> Task to carry out
Gather every line in the records below that contains the word "from".

> Extracted material
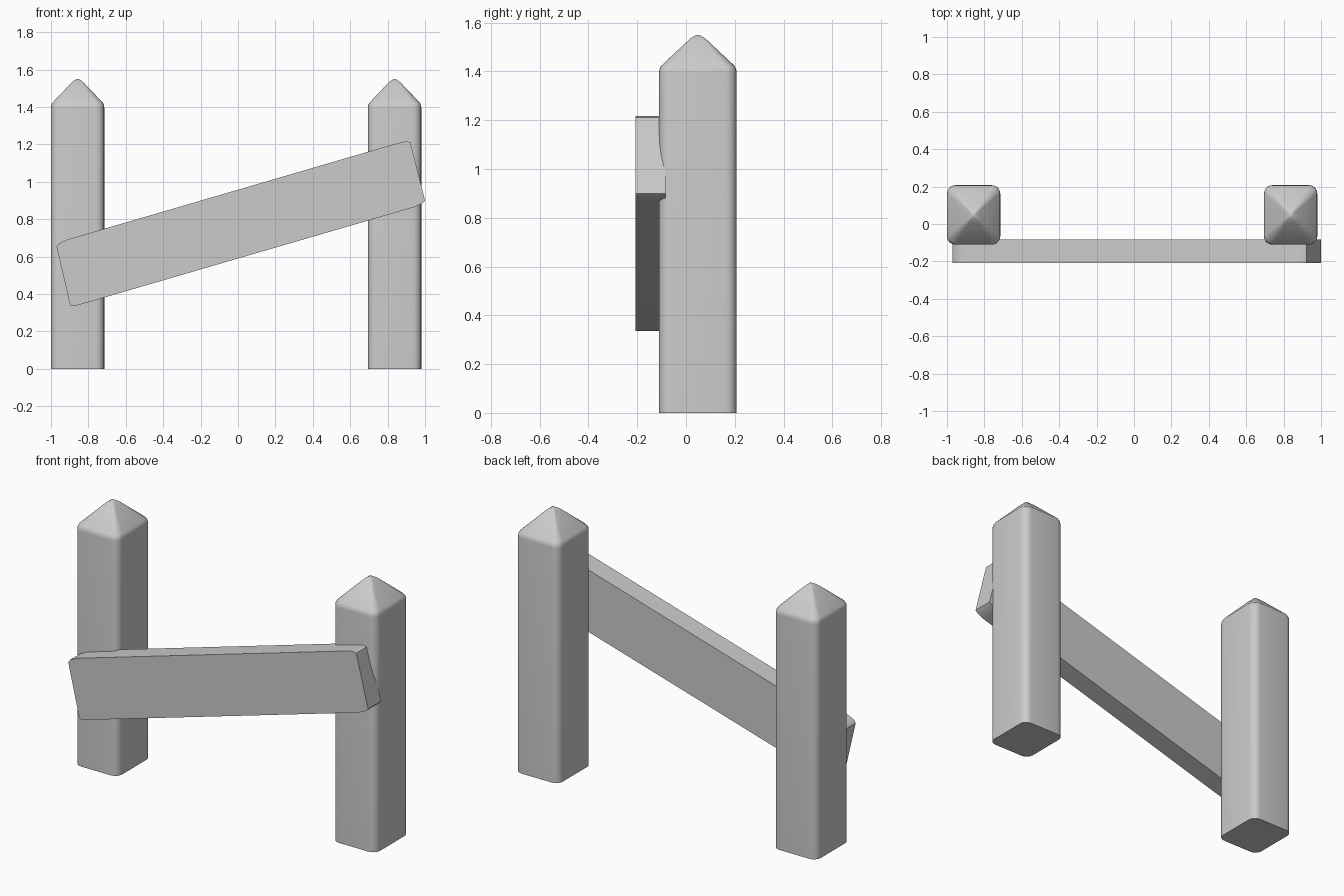
import bpy, bmesh, math

if "Cube" in bpy.data.objects:
    bpy.data.objects.remove(bpy.data.objects["Cube"])

HX, HY, RADIUS, SEG = 0.1425, 0.159, 0.045, 5


def finish(name, bm, angle):
    bmesh.ops.recalc_face_normals(bm, faces=bm.faces)
    me = bpy.data.meshes.new(name)
    bm.to_mesh(me)
    bm.free()
    ob = bpy.data.objects.new(name, me)
    bpy.context.collection.objects.link(ob)
    bpy.ops.object.select_all(action='DESELECT')
    ob.select_set(True)
    bpy.context.view_layer.objects.active = ob
    bpy.ops.object.shade_smooth_by_angle(angle=math.radians(angle))
    return ob


def rounded_rect():
    pts = []
    for i, (sx, sy) in enumerate([(1, 1), (-1, 1), (-1, -1), (1, -1)]):
        for k in range(SEG + 1):
            a = math.pi / 2 * (i + k / SEG)
            pts.append((sx * (HX - RADIUS) + RADIUS * math.cos(a),
                        sy * (HY - RADIUS) + RADIUS * math.sin(a)))
    return pts


def post(name, x, y):
    # (height, scale) rings from the base up to the rounded point
    levels = [(0, 1), (1.395, 1), (1.41, 0.99), (1.424, 0.94),
              (1.527, 0.25), (1.54, 0.15), (1.547, 0.07)]
    bm = bmesh.new()
    rings = [[bm.verts.new((x + px * s, y + py * s, z)) for px, py in rounded_rect()]
             for z, s in levels]
    n = len(rings[0])
    for a, b in zip(rings, rings[1:]):
        for i in range(n):
            j = (i + 1) % n
            bm.faces.new((a[i], a[j], b[j], b[i]))
    bm.faces.new(rings[0][::-1])
    tip = bm.verts.new((x, y, 1.55))
    for i in range(n):
        bm.faces.new((rings[-1][i], rings[-1][(i + 1) % n], tip))
    return finish(name, bm, 50)


# Two pointed posts
post("left_post", -0.8575, 0.0485)
post("right_post", 0.8375, 0.0485)

# Slanted board: front outline with softened corners, extruded backwards
outline = [(-0.97, 0.652), (-0.958, 0.67), (-0.91, 0.692),
           (0.85, 1.206), (0.9, 1.217), (0.922, 1.212),
           (1.0, 0.9), (0.985, 0.885), (0.94, 0.864),
           (-0.83, 0.348), (-0.875, 0.335), (-0.897, 0.338)]
bm = bmesh.new()
face = bm.faces.new([bm.verts.new((x, -0.2075, z)) for x, z in outline])
new = bmesh.ops.extrude_face_region(bm, geom=[face])["geom"]
bmesh.ops.translate(bm, vec=(0, 0.124, 0),
                    verts=[v for v in new if isinstance(v, bmesh.types.BMVert)])
finish("slanted_board", bm, 35)
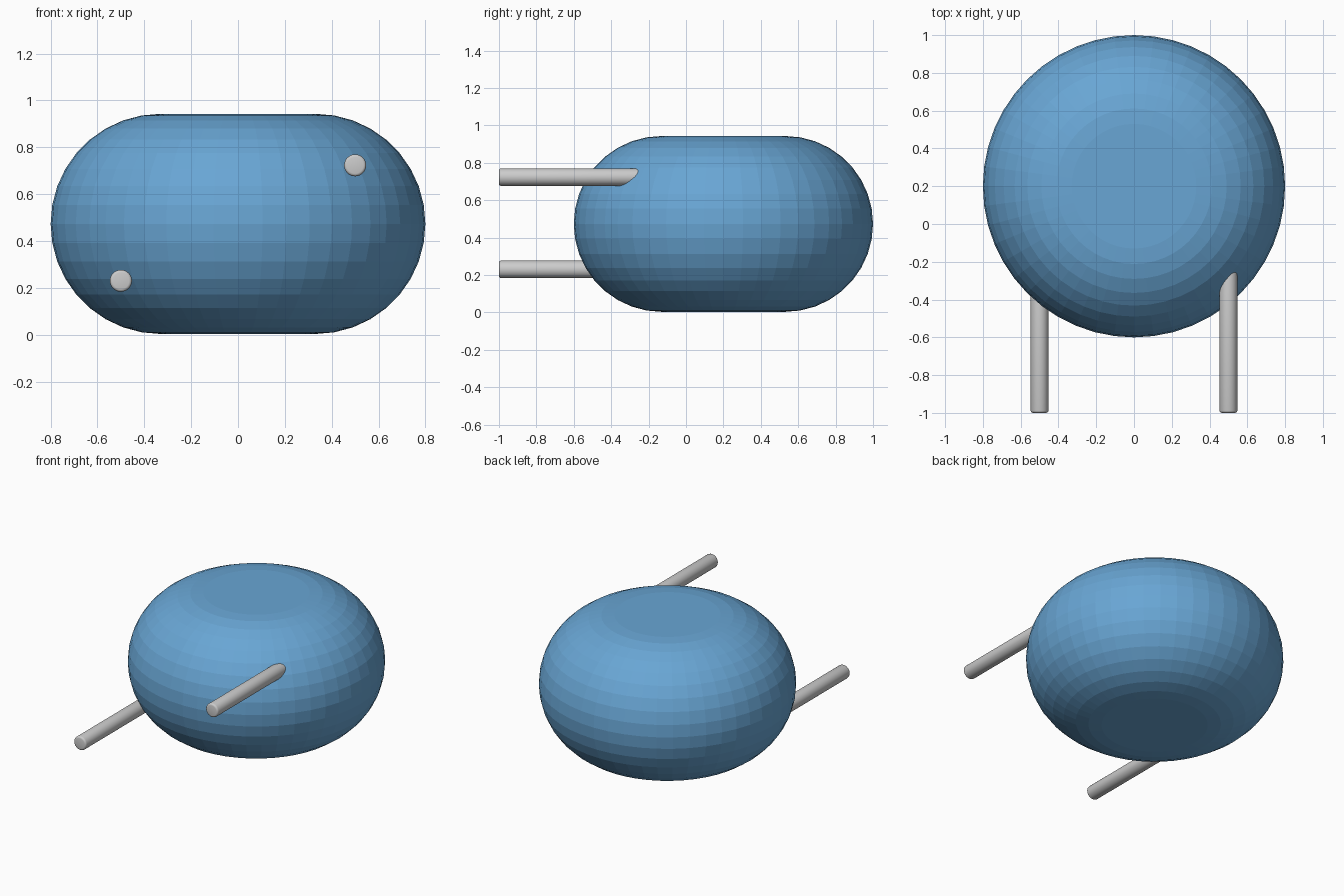
import bpy, bmesh
from math import sin, cos, pi
from mathutils import Matrix, Vector

if "Cube" in bpy.data.objects:
    bpy.data.objects.remove(bpy.data.objects["Cube"])


def lathe(name, profile, segments, matrix, smooth_angle):
    """Spin a (radius, height) profile about its axis into a closed solid."""
    bm = bmesh.new()
    vs = [bm.verts.new((r, 0, h)) for r, h in profile]
    es = [bm.edges.new(p) for p in zip(vs, vs[1:])]
    bmesh.ops.spin(bm, geom=vs + es, cent=(0, 0, 0), axis=(0, 0, 1),
                   angle=2 * pi, steps=segments, use_duplicate=False)
    bmesh.ops.remove_doubles(bm, verts=bm.verts, dist=1e-5)
    bmesh.ops.holes_fill(bm, edges=[e for e in bm.edges if e.is_boundary], sides=0)
    bmesh.ops.recalc_face_normals(bm, faces=bm.faces)
    bmesh.ops.transform(bm, matrix=matrix, verts=bm.verts)
    mesh = bpy.data.meshes.new(name)
    bm.to_mesh(mesh)
    bm.free()
    ob = bpy.data.objects.new(name, mesh)
    bpy.context.collection.objects.link(ob)
    if smooth_angle:
        bpy.ops.object.select_all(action='DESELECT')
        ob.select_set(True)
        bpy.context.view_layer.objects.active = ob
        bpy.ops.object.shade_smooth_by_angle(angle=smooth_angle)
    return ob


# Body: flat top and bottom, fully rounded faceted side
CORE, ROUND, STEPS = 0.33, 0.47, 18
profile = [(CORE + ROUND * cos(a), ROUND * sin(a))
           for a in (-pi / 2 + pi * i / STEPS for i in range(STEPS + 1))]
body = lathe("rounded_body", profile, 48, Matrix.Translation((0, 0.2, 0.473)), 0)
blue = bpy.data.materials.new("body_blue")
blue.diffuse_color = (0.14, 0.38, 0.66, 1)
blue.use_nodes = True
blue.node_tree.nodes["Principled BSDF"].inputs["Base Color"].default_value = blue.diffuse_color
body.data.materials.append(blue)

# Rods: run forward from inside the body, slightly rounded ends
R, B, LENGTH = 0.047, 0.012, 0.9
end = [(R - B + B * sin(a), B - B * cos(a)) for a in (pi / 2 * i / 3 for i in range(4))]
rod_profile = end + [(r, LENGTH - h) for r, h in reversed(end)]
for name, x, z in (("left_rod", -0.5, 0.23), ("right_rod", 0.5, 0.723)):
    place = Matrix.Translation((x, -1 + LENGTH, z)) @ Matrix.Rotation(pi / 2, 4, 'X')
    lathe(name, rod_profile, 32, place, pi / 5)
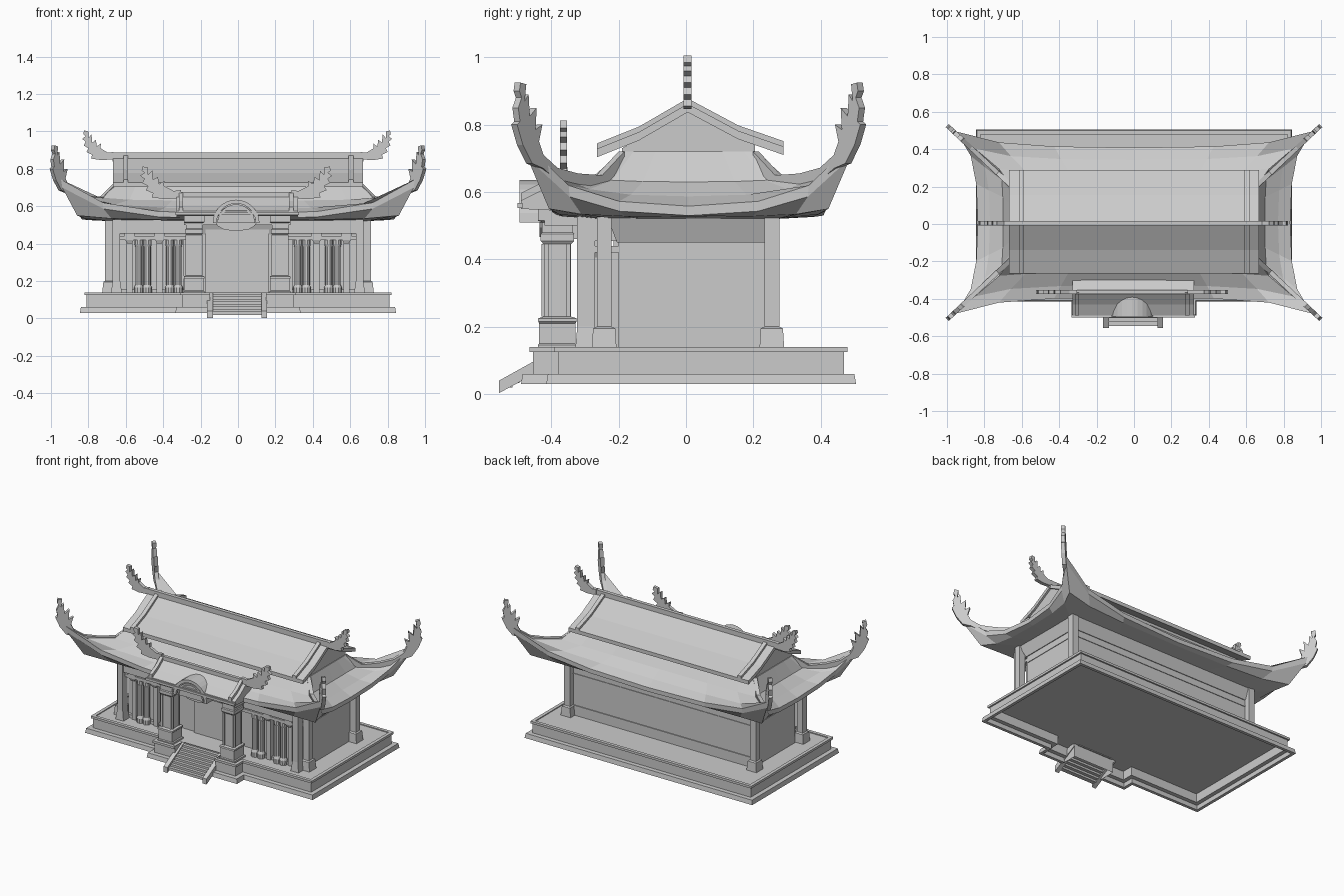
import bpy, bmesh, math
from mathutils import Vector

old = bpy.data.objects.get("Cube")
if old:
    bpy.data.objects.remove(old)

stone = bpy.data.materials.new("stone_grey")
stone.use_nodes = True
grey = (0.6, 0.6, 0.6, 1)
stone.diffuse_color = grey
stone.node_tree.nodes["Principled BSDF"].inputs["Base Color"].default_value = grey


def finish(name, bm):
    bmesh.ops.recalc_face_normals(bm, faces=bm.faces)
    mesh = bpy.data.meshes.new(name)
    bm.to_mesh(mesh)
    bm.free()
    mesh.materials.append(stone)
    obj = bpy.data.objects.new(name, mesh)
    bpy.context.collection.objects.link(obj)
    return obj


def loft(name, rings):
    """Skin closed rings of equal length and cap both ends."""
    bm = bmesh.new()
    rows = [[bm.verts.new(p) for p in ring] for ring in rings]
    n = len(rows[0])
    for a, b in zip(rows, rows[1:]):
        for i in range(n):
            j = (i + 1) % n
            bm.faces.new((a[i], a[j], b[j], b[i]))
    bm.faces.new(rows[0])
    bm.faces.new(rows[-1])
    return finish(name, bm)


def rect(x0, x1, y0, y1, z):
    return [(x0, y0, z), (x1, y0, z), (x1, y1, z), (x0, y1, z)]


def box(name, x0, x1, y0, y1, z0, z1):
    return loft(name, [rect(x0, x1, y0, y1, z0), rect(x0, x1, y0, y1, z1)])


def post(name, x, y, steps):
    """Square post from (half width x, half width y, height) steps."""
    return loft(name, [rect(x - a, x + a, y - b, y + b, z) for a, b, z in steps])


def round_post(name, x, y, steps, sides=10):
    turns = [2 * math.pi * i / sides for i in range(sides)]
    return loft(name, [[(x + r * math.cos(t), y + r * math.sin(t), z) for t in turns]
                       for r, z in steps])


def plate(name, outline, direction, half, origin=(0, 0)):
    """Upright outline (distance, height) along a direction, thickened both ways."""
    d = Vector((*direction, 0)).normalized()
    side = Vector((-d.y, d.x, 0)) * half
    flat = [Vector((*origin, 0)) + d * u + Vector((0, 0, z)) for u, z in outline]
    return loft(name, [[p - side for p in flat], [p + side for p in flat]])


def band(path, low, high):
    """Closed outline following a path, between two height offsets."""
    return [(u, z + high) for u, z in path] + [(u, z + low) for u, z in reversed(path)]


# Hollow stepped plinth with a porch platform, notched for the stairs
def plinth_ring(o, z):
    half = [(.15, -.375), (.15, -.455 - o), (.30 + o, -.455 - o), (.30 + o, -.38 - o),
            (.81 + o, -.38 - o), (.81 + o, .47 + o)]
    return [(x, y, z) for x, y in half] + [(-x, y, z) for x, y in reversed(half)]


loft("plinth", [plinth_ring(*r) for r in (
    (-.012, .118), (-.012, .06), (.015, .06), (.015, .03), (.035, .03), (.03, .06),
    (0, .06), (0, .125), (.01, .125), (.01, .14), (-.012, .14), (-.012, .134))])

# Stairs and sloping cheeks
treads = 8
run, rise = .0212, .0135
for i in range(treads):
    front, top = -.545 + i * run, .037 + i * rise
    box("stair_tread", -.137, .127, front, front + run + .008, top - rise - .004, top)
for x in (-.15, .14):
    plate("stair_cheek", [(-.555, .003), (-.375, .1), (-.375, .14), (-.555, .04)],
          (0, 1), .015, (x, 0))

# Hall walls, cove under the eaves, band and dado
box("hall_wall", -.67, .67, -.2, .24, .13, .6)
loft("wall_cove", [rect(-.675, .675, -.205, .245, .45), rect(-.71, .71, -.24, .28, .54)])
box("wall_band", -.674, .674, -.19, .244, .405, .412)
box("wall_dado", -.665, .665, -.19, .246, .13, .2)

flared = [(.037, .037, .13), (.03, .033, .195), (.022, .022, .2), (.022, .022, .53)]
for s in (-1, 1):
    for y in (-.243, .255):
        post("corner_column", s * .69, y, flared)
    # Front bay with frame, pilaster and clustered round columns
    post("front_pilaster", s * .65, -.297, [(.03, .032, .13), (.02, .026, .2), (.02, .026, .53)])
    lo, hi = sorted((s * .67, s * .19))
    box("front_beam", lo, hi, -.315, -.2, .455, .53)
    box("front_lintel", lo, hi, -.3, -.2, .42, .44)
    lo, hi = sorted((s * .64, s * .29))
    box("bay_panel", lo, hi, -.245, -.19, .13, .44)
    box("bay_sill", lo, hi, -.265, -.19, .13, .155)
    for x in (.58, .42):
        post("bay_mullion", s * x, -.26, [(.015, .015, .13), (.015, .015, .44)])
        post("bay_bracket", s * x, -.275, [(.012, .015, .4), (.026, .025, .425), (.026, .025, .455)])
    for x in (.53, .485, .365, .32):
        round_post("bay_column", s * x, -.275,
                   [(.024, .13), (.025, .165), (.019, .18), (.019, .385), (.023, .395), (.023, .42)])
    # Porch column with pedestal, recessed panel frame and capital
    px = s * .23 - .005
    post("porch_column", px, -.382,
         [(.056, .058, .13), (.056, .058, .145), (.05, .054, .15), (.05, .054, .21),
          (.055, .057, .215), (.055, .057, .225), (.041, .041, .23), (.041, .041, .445),
          (.048, .05, .455), (.048, .05, .475), (.044, .045, .48), (.044, .045, .51),
          (.055, .058, .515), (.055, .058, .55)])
    for edge in (-.033, .033):
        box("column_trim", px + edge - .006, px + edge + .006, -.429, -.42, .23, .445)
        box("column_side_trim", px - .046, px + .046, -.382 + edge - .006,
            -.382 + edge + .006, .23, .445)
    box("porch_side_beam", px - .035, px + .035, -.36, -.2, .46, .55)
box("door_panel", -.175, .165, -.215, -.19, .13, .5)
box("porch_beam", -.29, .28, -.42, -.3, .5, .56)

# Lower roof: rings whose corners push outward and sweep upward
roof_y = .008


def eave_ring(x, y, z, push, lift):
    front, side = [], []
    for u in (0, .5, .82, 1):
        w = .14 * u + .86 * u ** 7
        front.append((x * u + push * w, y + push * .75 * w, z + lift * w))
        side.append((x + push * w, y * u + push * .75 * w, z + lift * w))
    q = front + side[-2::-1]
    r = q[::-1]
    full = ([(a, -b, c) for a, b, c in q] + [(a, b, c) for a, b, c in r[1:]]
            + [(-a, b, c) for a, b, c in q[1:]] + [(-a, -b, c) for a, b, c in r[1:-1]])
    return [(a, b + roof_y, c) for a, b, c in full]


loft("lower_roof", [eave_ring(*r) for r in (
    (.66, .20, .72, 0, 0), (.70, .27, .63, .02, .015), (.77, .335, .587, .08, .065),
    (.835, .40, .558, .115, .187), (.835, .40, .53, .105, .17),
    (.80, .37, .526, .06, .024), (.68, .26, .52, 0, 0))])

# Hip ridges ending in upturned flame finials
hip = [(0, .72), (.095, .65), (.20, .655), (.29, .672), (.35, .71)]
finial = [(.37, .75), (.355, .80), (.385, .785), (.38, .85), (.41, .825), (.415, .89),
          (.432, .87), (.425, .92), (.45, .925), (.455, .90), (.445, .88), (.46, .85),
          (.452, .81), (.465, .80), (.44, .74), (.40, .685)]
hip_outline = hip + finial + [(u, z - .04) for u, z in reversed(hip)]
for sx in (-1, 1):
    for sy in (-1, 1):
        plate("hip_ridge", hip_outline, (sx * .33, sy * .31), .012,
              (sx * .66, sy * .2 + roof_y))

# Upper gabled roof
slope = [(-.265, .728), (-.14, .778), (.005, .862), (.155, .782), (.29, .735)]
plate("gable_wall", [(-.19, .6), (-.19, .73), (.005, .845), (.205, .74), (.205, .6)],
      (0, 1), .655)
plate("upper_roof", band(slope, -.025, 0), (0, 1), .668)
box("main_ridge", -.67, .67, -.008, .016, .84, .888)
for x in (-.6, .605):
    plate("verge_ridge", band(slope, -.02, .016), (0, 1), .013, (x, 0))

# Flame shaped ridge ornaments, measured from the ridge end
flame = [(0, 0), (0, .04), (.03, .036), (.07, .06), (.068, .085), (.09, .07), (.095, .105),
         (.115, .09), (.118, .135), (.135, .115), (.135, .15), (.158, .155), (.162, .135),
         (.15, .125), (.168, .11), (.15, .095), (.16, .075), (.135, .06), (.145, .04),
         (.115, .025), (.12, .005), (.07, -.003)]
for s in (-1, 1):
    plate("ridge_ornament", [(u, z + .85) for u, z in flame], (s, 0), .012,
          (s * .66 - .005, .005))
    plate("porch_ornament", [(u * 1.3, z * 1.1 + .642) for u, z in flame], (s, 0), .01,
          (s * .295 - .01, -.364))

# Porch roof with ridge, verges and front gutter
porch_slope = [(-.49, .575), (-.43, .605), (-.365, .655), (-.29, .6)]
plate("porch_roof", porch_slope + [(-.29, .54), (-.49, .55)], (0, 1), .325, (-.005, 0))
box("porch_ridge", -.31, .30, -.373, -.352, .64, .675)
for x in (-.305, .285):
    plate("porch_verge", band(porch_slope[:3], -.02, .022), (0, 1), .011, (x, 0))
box("porch_gutter", -.335, .325, -.5, -.485, .552, .568)


# Round arched dormer with a medallion
def arc(r, start, end, count=14):
    angles = [math.radians(start + (end - start) * i / count) for i in range(count + 1)]
    return [(r * math.cos(a), .51 + r * math.sin(a)) for a in angles]


plate("arch_hood", arc(.125, 0, 180) + arc(.105, 180, 0), (1, 0), .055, (-.01, -.44))
plate("arch_inner_rim", arc(.098, 0, 180) + arc(.088, 180, 0), (1, 0), .05, (-.01, -.442))
plate("arch_medallion", arc(.1, 0, 180) + [(-.1, .525), (.1, .525)], (1, 0), .045, (-.01, -.44))
plate("arch_plaque", [(-.12, .53), (-.1, .495), (-.065, .475), (0, .467), (.065, .475),
                      (.1, .495), (.12, .53)], (1, 0), .015, (-.01, -.42))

> Answer to this problem
    # (height, scale) rings from the base up to the rounded point
from math import sin, cos, pi
from mathutils import Matrix, Vector
# Rods: run forward from inside the body, slightly rounded ends
from mathutils import Vector
    """Square post from (half width x, half width y, height) steps."""
# Flame shaped ridge ornaments, measured from the ridge end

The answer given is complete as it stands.